[Stored data]
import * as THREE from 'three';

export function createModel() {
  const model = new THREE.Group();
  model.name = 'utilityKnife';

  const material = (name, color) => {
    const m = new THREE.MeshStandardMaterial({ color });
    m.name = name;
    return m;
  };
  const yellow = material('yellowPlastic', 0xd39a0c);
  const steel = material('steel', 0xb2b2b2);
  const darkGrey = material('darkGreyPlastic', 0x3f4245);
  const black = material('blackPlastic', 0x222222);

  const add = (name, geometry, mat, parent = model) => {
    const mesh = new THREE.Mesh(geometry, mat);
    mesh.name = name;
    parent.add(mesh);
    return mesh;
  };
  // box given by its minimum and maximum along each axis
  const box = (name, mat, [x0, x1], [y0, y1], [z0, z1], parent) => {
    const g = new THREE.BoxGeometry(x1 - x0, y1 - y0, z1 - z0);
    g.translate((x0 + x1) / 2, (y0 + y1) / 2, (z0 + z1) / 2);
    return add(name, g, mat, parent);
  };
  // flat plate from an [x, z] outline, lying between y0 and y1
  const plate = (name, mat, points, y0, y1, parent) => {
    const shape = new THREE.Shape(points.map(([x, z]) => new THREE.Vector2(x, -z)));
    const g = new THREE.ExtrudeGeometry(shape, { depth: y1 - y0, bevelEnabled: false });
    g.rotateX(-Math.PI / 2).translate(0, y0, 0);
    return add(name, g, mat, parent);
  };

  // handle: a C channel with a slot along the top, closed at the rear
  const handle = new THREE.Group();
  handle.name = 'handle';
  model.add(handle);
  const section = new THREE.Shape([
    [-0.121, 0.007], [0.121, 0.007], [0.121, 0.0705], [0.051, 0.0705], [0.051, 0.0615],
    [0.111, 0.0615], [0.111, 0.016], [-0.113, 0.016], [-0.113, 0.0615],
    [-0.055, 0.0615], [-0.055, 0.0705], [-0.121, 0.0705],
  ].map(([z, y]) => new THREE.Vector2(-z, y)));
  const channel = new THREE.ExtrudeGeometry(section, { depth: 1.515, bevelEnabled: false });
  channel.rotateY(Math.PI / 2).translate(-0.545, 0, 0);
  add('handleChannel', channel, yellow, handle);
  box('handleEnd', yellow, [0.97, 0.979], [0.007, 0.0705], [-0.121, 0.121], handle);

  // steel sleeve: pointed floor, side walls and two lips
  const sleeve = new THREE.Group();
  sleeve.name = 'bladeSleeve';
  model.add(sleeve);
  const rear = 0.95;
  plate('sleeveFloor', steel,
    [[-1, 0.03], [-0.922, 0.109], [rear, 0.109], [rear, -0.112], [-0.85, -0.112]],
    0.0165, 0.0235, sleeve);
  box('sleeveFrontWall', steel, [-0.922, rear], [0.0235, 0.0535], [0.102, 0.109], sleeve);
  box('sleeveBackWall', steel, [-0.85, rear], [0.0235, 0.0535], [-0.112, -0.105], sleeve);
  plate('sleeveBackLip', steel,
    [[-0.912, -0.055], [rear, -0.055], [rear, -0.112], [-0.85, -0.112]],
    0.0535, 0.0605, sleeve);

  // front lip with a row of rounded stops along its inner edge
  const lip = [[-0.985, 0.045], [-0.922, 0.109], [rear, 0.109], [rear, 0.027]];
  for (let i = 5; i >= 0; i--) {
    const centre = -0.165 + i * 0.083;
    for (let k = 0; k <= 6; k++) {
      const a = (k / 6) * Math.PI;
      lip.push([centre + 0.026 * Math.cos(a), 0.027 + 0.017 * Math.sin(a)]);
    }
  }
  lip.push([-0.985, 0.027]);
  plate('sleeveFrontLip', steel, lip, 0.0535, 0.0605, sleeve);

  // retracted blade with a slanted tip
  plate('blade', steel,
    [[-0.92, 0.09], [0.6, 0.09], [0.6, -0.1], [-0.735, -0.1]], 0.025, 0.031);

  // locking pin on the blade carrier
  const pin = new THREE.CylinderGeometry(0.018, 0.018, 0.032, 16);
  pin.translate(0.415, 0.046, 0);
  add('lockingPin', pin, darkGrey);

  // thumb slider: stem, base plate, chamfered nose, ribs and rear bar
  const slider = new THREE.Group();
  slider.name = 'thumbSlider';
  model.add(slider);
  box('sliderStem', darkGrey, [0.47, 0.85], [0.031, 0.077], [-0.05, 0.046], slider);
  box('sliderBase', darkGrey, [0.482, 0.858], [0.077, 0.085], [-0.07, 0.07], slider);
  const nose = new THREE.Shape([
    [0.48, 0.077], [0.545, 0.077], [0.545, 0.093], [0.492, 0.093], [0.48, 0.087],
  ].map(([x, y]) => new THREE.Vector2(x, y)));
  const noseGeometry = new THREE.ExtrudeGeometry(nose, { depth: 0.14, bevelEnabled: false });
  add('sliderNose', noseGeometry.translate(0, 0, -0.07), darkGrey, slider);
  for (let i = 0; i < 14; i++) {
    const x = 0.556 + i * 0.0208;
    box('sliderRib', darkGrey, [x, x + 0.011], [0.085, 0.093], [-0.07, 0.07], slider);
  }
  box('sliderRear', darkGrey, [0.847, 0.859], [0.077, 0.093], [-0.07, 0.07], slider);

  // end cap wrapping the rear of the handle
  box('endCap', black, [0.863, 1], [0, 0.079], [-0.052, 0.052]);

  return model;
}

* * *

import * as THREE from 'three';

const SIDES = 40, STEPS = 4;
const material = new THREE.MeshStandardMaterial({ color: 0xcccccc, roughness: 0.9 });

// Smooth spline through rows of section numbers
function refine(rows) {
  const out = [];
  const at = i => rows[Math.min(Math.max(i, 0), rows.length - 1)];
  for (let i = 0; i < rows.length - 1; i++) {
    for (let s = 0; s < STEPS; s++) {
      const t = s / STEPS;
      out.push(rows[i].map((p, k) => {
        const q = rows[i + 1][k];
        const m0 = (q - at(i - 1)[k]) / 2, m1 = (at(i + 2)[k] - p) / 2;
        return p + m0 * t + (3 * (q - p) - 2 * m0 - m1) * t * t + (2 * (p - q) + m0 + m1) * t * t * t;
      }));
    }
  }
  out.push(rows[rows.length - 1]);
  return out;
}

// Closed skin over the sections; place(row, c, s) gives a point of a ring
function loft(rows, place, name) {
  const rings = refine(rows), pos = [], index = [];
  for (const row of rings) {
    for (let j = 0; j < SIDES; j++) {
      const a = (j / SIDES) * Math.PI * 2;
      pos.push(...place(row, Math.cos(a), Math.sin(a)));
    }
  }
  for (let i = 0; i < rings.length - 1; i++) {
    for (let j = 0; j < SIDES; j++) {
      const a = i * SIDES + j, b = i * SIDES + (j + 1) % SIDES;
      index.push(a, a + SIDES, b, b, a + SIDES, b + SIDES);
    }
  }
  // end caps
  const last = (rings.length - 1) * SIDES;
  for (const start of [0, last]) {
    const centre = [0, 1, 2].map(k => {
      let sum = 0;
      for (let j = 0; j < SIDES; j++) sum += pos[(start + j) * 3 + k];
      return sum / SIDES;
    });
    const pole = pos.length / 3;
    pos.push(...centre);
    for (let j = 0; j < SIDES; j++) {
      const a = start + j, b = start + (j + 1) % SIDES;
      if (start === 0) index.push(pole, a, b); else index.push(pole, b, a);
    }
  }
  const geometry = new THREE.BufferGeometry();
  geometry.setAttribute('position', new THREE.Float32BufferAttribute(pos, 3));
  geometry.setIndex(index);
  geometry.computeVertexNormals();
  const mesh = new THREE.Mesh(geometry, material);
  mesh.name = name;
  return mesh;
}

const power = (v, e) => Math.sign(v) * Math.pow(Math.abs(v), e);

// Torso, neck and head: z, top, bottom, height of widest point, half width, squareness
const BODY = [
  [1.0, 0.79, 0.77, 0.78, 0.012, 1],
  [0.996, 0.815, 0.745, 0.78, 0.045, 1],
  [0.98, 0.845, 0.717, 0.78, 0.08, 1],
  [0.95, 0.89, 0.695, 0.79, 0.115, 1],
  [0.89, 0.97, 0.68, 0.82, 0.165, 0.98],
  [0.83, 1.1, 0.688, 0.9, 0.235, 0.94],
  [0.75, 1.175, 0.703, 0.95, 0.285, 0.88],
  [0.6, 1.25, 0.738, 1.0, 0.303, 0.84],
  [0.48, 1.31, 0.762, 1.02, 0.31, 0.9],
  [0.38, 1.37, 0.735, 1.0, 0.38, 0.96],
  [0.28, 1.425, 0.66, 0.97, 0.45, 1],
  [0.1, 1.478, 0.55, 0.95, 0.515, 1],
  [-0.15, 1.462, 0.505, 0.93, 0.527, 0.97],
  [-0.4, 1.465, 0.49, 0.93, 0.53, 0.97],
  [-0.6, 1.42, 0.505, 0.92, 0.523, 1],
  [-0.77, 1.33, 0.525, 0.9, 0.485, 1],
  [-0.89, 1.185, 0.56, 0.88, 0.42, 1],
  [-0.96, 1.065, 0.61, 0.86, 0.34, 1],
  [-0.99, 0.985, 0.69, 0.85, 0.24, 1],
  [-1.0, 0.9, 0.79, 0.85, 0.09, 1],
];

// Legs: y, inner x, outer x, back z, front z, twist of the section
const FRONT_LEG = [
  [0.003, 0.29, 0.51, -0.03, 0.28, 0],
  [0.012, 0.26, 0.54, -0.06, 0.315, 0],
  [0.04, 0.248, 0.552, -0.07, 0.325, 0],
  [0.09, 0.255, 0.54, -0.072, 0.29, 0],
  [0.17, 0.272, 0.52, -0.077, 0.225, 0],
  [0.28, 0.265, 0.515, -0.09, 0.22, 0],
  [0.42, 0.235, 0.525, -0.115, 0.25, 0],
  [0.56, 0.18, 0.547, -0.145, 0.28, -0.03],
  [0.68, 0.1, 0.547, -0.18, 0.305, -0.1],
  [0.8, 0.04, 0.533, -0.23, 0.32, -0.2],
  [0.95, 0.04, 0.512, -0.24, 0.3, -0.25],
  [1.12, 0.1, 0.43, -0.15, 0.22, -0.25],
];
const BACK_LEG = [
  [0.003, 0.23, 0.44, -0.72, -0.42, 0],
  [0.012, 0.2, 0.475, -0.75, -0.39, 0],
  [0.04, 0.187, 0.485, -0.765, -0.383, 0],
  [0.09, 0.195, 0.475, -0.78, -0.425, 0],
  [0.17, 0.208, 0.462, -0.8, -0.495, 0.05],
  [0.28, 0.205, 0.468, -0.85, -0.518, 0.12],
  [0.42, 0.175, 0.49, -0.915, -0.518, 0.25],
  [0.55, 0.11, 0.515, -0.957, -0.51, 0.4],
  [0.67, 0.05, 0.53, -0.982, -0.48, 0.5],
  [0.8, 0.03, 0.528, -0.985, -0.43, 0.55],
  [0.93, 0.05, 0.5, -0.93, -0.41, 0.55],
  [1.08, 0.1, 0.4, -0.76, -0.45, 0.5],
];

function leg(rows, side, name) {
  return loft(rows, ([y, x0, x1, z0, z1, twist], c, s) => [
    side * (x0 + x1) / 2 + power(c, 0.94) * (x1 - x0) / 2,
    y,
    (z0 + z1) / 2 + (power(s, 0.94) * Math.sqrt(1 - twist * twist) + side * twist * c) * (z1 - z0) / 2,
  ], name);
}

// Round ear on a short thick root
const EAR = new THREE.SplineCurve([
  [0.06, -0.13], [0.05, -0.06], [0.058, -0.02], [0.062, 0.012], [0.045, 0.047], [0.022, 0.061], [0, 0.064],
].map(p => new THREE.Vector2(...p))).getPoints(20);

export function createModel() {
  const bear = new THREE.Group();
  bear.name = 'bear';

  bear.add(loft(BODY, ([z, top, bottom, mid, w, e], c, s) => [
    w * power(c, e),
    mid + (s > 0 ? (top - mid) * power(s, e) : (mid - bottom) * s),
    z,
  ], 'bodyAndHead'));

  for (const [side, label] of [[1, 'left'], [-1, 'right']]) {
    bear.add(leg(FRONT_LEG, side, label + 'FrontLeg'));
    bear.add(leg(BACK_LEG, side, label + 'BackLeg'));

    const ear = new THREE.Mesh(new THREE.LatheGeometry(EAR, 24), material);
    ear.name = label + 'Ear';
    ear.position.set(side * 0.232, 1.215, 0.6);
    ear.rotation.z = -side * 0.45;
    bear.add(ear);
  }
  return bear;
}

▶ WORK ORDER
Wherever the word "MeshStandardMaterial" appears in a line of the data, copy that line.

▶ OUTPUT FOR THIS TASK
    const m = new THREE.MeshStandardMaterial({ color });
const material = new THREE.MeshStandardMaterial({ color: 0xcccccc, roughness: 0.9 });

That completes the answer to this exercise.